What links the official statistics on days lost to labour disputes; the identity of the mystery object that killed Sir William Payne Gallwey in December 1881; a list of occupations including cyber security professionals, 3-D modellers, and dog walkers? The answer is that all these things appear in The Official History of Britain: Our Story in Numbers, a new book by Boris Starling published on 15 October, a project I’ve been delighted to assist with. With a title such as ‘our story in numbers’, you might think that this would be a rather dry look at the history of the UK. In fact, it’s anything but that. It’s intended to use official statistics to answer the questions, who are we; what we do; and where we live, but to so in an engaging, lively and – in the run-up to the 2021 census – timely way. Hence the inclusion not just of some of the important numbers from the census and our other data sources, but also some of the lighter elements (I’m sorry to disappoint Cluedo fans, but it wasn’t either the lead piping or the candlestick that did for Sir William, it was a turnip).

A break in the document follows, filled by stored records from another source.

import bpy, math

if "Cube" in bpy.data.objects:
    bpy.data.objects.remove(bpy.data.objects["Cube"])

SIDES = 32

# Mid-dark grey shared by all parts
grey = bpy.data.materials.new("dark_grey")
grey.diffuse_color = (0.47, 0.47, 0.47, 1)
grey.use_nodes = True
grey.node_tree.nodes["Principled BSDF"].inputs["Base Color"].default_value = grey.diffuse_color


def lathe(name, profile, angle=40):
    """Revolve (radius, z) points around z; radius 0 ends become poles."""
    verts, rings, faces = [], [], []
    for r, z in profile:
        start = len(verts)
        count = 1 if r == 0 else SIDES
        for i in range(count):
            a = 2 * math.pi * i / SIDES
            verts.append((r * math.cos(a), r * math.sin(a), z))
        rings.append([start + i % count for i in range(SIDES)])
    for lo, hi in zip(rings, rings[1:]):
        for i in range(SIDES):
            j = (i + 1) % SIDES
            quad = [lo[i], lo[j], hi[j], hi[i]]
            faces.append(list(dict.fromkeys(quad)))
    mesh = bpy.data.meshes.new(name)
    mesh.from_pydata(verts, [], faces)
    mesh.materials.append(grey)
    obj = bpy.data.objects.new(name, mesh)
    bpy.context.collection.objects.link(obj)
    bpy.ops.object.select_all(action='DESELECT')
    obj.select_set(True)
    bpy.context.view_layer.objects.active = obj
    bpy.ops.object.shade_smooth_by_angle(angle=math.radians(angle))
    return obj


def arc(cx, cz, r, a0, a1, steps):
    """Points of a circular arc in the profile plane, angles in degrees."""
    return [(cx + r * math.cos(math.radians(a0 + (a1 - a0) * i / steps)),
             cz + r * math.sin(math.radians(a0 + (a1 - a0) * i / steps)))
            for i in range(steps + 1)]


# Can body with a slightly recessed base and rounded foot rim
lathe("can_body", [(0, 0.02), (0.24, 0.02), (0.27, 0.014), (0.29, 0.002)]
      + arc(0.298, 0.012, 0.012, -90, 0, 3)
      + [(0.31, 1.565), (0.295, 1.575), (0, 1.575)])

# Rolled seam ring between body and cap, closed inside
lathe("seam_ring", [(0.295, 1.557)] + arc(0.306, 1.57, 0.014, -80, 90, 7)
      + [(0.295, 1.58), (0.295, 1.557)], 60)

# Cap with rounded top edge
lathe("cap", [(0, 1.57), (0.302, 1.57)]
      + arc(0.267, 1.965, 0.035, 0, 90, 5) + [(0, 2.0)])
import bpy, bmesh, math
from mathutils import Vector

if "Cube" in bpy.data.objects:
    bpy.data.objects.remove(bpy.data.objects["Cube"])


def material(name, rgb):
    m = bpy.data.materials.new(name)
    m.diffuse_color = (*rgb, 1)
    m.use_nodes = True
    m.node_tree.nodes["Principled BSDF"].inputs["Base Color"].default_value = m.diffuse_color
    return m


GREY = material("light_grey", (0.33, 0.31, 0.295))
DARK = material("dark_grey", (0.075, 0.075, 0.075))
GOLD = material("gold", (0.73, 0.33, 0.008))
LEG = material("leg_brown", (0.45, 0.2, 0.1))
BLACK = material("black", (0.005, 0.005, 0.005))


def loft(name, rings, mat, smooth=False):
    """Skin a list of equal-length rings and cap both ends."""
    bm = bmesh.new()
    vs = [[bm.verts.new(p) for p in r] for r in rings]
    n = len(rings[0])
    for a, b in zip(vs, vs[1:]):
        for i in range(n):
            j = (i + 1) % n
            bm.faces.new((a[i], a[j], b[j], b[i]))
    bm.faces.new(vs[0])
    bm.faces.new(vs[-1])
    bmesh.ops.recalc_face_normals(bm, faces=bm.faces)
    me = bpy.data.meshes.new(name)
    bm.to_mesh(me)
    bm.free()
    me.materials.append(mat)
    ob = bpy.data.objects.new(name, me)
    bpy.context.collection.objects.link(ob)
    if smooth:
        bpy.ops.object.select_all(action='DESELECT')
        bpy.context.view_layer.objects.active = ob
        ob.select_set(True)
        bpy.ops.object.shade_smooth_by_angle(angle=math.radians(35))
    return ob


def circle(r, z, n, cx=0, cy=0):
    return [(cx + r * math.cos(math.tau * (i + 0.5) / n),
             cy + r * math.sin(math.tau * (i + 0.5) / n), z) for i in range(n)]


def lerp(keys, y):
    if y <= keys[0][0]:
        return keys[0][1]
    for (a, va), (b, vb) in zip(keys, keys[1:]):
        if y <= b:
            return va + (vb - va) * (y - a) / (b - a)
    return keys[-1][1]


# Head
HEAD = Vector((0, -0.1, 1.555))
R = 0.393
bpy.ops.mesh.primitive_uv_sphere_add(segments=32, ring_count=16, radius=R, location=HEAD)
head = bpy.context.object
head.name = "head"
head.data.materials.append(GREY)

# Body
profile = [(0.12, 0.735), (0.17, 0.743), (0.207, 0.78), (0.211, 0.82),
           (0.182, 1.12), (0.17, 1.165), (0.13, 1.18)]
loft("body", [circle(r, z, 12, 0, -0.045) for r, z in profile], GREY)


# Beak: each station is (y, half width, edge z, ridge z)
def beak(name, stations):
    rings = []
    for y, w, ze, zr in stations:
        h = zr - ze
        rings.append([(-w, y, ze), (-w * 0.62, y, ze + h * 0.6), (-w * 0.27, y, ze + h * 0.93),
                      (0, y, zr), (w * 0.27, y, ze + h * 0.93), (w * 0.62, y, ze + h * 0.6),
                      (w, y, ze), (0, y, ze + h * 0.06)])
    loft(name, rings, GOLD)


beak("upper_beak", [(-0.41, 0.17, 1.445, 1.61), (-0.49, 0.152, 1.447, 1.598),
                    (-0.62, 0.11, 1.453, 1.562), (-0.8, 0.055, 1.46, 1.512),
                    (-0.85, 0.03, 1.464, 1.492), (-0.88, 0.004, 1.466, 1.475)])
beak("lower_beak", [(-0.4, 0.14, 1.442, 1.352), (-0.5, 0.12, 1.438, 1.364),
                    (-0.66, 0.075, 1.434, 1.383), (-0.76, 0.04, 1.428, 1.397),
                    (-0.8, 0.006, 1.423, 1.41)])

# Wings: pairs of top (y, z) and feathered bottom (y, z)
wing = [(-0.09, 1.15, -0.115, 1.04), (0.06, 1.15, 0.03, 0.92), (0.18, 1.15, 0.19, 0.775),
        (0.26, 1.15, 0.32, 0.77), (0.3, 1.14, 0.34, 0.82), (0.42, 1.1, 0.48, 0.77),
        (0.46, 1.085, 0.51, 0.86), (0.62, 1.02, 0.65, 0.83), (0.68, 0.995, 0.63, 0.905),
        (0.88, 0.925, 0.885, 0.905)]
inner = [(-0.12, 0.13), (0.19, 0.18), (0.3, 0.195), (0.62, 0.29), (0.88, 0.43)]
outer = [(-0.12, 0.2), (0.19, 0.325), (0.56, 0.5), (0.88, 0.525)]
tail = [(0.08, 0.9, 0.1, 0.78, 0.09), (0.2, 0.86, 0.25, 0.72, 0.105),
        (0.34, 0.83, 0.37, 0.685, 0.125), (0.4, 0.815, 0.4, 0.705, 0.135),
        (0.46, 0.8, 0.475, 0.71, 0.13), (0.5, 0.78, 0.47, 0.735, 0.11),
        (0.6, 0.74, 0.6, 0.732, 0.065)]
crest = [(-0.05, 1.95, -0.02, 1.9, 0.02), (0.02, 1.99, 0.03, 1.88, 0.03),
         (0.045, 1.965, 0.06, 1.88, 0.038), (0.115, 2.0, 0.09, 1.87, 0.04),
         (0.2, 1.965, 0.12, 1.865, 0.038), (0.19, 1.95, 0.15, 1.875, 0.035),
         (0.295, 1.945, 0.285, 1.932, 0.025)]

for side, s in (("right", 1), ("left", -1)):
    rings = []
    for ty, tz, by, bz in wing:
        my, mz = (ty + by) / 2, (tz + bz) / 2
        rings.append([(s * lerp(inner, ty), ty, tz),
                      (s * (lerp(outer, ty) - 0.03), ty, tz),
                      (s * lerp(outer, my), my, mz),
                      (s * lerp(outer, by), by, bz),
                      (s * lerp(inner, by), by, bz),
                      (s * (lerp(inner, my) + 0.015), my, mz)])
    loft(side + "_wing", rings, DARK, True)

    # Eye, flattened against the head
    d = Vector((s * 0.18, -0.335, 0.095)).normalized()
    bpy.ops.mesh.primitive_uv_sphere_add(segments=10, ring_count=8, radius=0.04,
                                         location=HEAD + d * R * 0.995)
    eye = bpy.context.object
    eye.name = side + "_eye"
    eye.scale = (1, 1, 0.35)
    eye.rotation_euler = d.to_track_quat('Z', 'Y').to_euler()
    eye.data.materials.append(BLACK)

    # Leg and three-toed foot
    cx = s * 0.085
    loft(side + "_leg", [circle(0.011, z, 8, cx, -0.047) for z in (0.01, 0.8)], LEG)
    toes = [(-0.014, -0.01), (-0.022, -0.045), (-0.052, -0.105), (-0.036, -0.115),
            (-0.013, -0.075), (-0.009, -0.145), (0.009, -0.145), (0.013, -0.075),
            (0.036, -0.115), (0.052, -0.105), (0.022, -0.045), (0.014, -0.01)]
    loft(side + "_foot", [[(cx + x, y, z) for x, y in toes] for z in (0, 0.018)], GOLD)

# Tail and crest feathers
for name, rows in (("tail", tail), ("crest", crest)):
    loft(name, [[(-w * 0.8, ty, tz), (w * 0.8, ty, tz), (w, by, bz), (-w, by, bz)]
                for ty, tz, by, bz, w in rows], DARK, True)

When the idea of this project was mooted, I was fascinated to be asked to support Boris on this book; it sounded just up my street. Of course, at that time we didn’t realise that we were about to be engulfed in a new pandemic that would not only change all the ways we were working but would also send the line on various of our ONS charts – such as the proportion of retail spending that’s done online – absolutely haywire. When the pandemic and the resultant lockdown did hit us, placing many new demands for much-needed new data on all parts of ONS, I thought this book, exciting as it was, might fall by the wayside amid all the other pressures on us. So I’m glad to say that it finally is happening.

I’m honoured, too, that the foreword has been contributed by the National Statistician. As Sir Ian says: “Britain has a long tradition of measuring things about the life of the country with a view to improving them. The ONS remains faithful to its central mission of producing statistics ‘for the public good’ and this book tells our national story through the facts and figures we and our predecessors have gathered down the years.  From it we hope readers will see why we are quietly passionate about what we do and why, above all, it matters so much.” We hope that in the run-up to next year’s census, this book will indeed help bring an increased awareness among the general public about why these numbers matter and why it’s important they all their part by helping us by taking part in the census and the many other surveys that we ask them for their support with.

The Official History of Britain: Our Story in Numbers, by Boris Starling with David Bradbury, is published on 15 October 2020. To find out more and pre-order your copy here:

David Bradbury is a senior media relations officer at the ONS.